**What is expected**. Nothing but an exact reprint of the records is to be returned.

**Data**.
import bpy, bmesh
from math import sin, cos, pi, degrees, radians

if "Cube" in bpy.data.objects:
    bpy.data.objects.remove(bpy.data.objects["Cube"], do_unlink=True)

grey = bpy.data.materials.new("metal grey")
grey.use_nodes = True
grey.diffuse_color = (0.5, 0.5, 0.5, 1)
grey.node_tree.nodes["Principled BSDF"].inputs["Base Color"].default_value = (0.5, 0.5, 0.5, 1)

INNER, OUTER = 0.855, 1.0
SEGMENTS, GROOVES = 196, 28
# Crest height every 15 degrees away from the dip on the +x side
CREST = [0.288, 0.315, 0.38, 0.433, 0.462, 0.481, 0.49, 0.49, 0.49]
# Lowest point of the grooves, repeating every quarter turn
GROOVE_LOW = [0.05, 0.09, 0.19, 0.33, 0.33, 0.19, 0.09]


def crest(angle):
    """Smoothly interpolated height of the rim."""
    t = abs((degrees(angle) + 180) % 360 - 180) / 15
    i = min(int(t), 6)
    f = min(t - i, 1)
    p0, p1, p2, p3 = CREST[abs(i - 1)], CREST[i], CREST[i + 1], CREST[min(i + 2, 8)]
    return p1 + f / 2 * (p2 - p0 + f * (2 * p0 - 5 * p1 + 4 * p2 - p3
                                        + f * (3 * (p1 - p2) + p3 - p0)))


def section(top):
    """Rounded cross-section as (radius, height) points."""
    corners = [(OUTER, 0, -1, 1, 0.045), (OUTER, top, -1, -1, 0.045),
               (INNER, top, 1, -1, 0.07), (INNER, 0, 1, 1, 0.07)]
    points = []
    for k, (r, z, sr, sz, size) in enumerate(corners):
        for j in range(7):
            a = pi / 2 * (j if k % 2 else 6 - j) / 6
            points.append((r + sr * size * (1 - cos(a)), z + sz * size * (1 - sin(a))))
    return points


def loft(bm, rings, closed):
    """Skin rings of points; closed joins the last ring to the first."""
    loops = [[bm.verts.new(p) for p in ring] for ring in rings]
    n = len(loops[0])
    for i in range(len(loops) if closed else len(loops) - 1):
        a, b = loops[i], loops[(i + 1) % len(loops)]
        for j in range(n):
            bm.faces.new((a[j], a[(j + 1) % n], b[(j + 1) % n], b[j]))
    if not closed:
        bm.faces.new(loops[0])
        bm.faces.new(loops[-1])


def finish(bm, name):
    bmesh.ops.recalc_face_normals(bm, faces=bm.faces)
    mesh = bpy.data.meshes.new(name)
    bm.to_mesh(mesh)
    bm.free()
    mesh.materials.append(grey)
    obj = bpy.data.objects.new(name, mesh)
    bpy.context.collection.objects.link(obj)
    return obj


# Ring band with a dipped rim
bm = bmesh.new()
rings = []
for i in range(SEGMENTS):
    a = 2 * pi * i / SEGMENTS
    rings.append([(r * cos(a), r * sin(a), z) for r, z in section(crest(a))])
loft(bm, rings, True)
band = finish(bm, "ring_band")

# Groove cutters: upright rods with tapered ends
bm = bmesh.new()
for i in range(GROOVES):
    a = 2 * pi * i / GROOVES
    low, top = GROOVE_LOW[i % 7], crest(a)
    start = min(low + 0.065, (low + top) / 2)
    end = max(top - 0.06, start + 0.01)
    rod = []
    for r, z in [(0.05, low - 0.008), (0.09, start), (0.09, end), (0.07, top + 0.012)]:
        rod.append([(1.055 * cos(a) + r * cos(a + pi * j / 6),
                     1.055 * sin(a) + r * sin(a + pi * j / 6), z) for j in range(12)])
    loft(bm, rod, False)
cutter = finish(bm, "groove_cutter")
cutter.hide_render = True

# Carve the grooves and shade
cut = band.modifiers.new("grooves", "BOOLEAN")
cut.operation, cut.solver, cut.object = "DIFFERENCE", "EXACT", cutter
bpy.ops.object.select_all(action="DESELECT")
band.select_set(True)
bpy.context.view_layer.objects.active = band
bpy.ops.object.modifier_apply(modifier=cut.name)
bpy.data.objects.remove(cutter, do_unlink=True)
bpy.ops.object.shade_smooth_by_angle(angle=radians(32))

**Task solution**.
import bpy, bmesh
from math import sin, cos, pi, degrees, radians

if "Cube" in bpy.data.objects:
    bpy.data.objects.remove(bpy.data.objects["Cube"], do_unlink=True)

grey = bpy.data.materials.new("metal grey")
grey.use_nodes = True
grey.diffuse_color = (0.5, 0.5, 0.5, 1)
grey.node_tree.nodes["Principled BSDF"].inputs["Base Color"].default_value = (0.5, 0.5, 0.5, 1)

INNER, OUTER = 0.855, 1.0
SEGMENTS, GROOVES = 196, 28
# Crest height every 15 degrees away from the dip on the +x side
CREST = [0.288, 0.315, 0.38, 0.433, 0.462, 0.481, 0.49, 0.49, 0.49]
# Lowest point of the grooves, repeating every quarter turn
GROOVE_LOW = [0.05, 0.09, 0.19, 0.33, 0.33, 0.19, 0.09]


def crest(angle):
    """Smoothly interpolated height of the rim."""
    t = abs((degrees(angle) + 180) % 360 - 180) / 15
    i = min(int(t), 6)
    f = min(t - i, 1)
    p0, p1, p2, p3 = CREST[abs(i - 1)], CREST[i], CREST[i + 1], CREST[min(i + 2, 8)]
    return p1 + f / 2 * (p2 - p0 + f * (2 * p0 - 5 * p1 + 4 * p2 - p3
                                        + f * (3 * (p1 - p2) + p3 - p0)))


def section(top):
    """Rounded cross-section as (radius, height) points."""
    corners = [(OUTER, 0, -1, 1, 0.045), (OUTER, top, -1, -1, 0.045),
               (INNER, top, 1, -1, 0.07), (INNER, 0, 1, 1, 0.07)]
    points = []
    for k, (r, z, sr, sz, size) in enumerate(corners):
        for j in range(7):
            a = pi / 2 * (j if k % 2 else 6 - j) / 6
            points.append((r + sr * size * (1 - cos(a)), z + sz * size * (1 - sin(a))))
    return points


def loft(bm, rings, closed):
    """Skin rings of points; closed joins the last ring to the first."""
    loops = [[bm.verts.new(p) for p in ring] for ring in rings]
    n = len(loops[0])
    for i in range(len(loops) if closed else len(loops) - 1):
        a, b = loops[i], loops[(i + 1) % len(loops)]
        for j in range(n):
            bm.faces.new((a[j], a[(j + 1) % n], b[(j + 1) % n], b[j]))
    if not closed:
        bm.faces.new(loops[0])
        bm.faces.new(loops[-1])


def finish(bm, name):
    bmesh.ops.recalc_face_normals(bm, faces=bm.faces)
    mesh = bpy.data.meshes.new(name)
    bm.to_mesh(mesh)
    bm.free()
    mesh.materials.append(grey)
    obj = bpy.data.objects.new(name, mesh)
    bpy.context.collection.objects.link(obj)
    return obj


# Ring band with a dipped rim
bm = bmesh.new()
rings = []
for i in range(SEGMENTS):
    a = 2 * pi * i / SEGMENTS
    rings.append([(r * cos(a), r * sin(a), z) for r, z in section(crest(a))])
loft(bm, rings, True)
band = finish(bm, "ring_band")

# Groove cutters: upright rods with tapered ends
bm = bmesh.new()
for i in range(GROOVES):
    a = 2 * pi * i / GROOVES
    low, top = GROOVE_LOW[i % 7], crest(a)
    start = min(low + 0.065, (low + top) / 2)
    end = max(top - 0.06, start + 0.01)
    rod = []
    for r, z in [(0.05, low - 0.008), (0.09, start), (0.09, end), (0.07, top + 0.012)]:
        rod.append([(1.055 * cos(a) + r * cos(a + pi * j / 6),
                     1.055 * sin(a) + r * sin(a + pi * j / 6), z) for j in range(12)])
    loft(bm, rod, False)
cutter = finish(bm, "groove_cutter")
cutter.hide_render = True

# Carve the grooves and shade
cut = band.modifiers.new("grooves", "BOOLEAN")
cut.operation, cut.solver, cut.object = "DIFFERENCE", "EXACT", cutter
bpy.ops.object.select_all(action="DESELECT")
band.select_set(True)
bpy.context.view_layer.objects.active = band
bpy.ops.object.modifier_apply(modifier=cut.name)
bpy.data.objects.remove(cutter, do_unlink=True)
bpy.ops.object.shade_smooth_by_angle(angle=radians(32))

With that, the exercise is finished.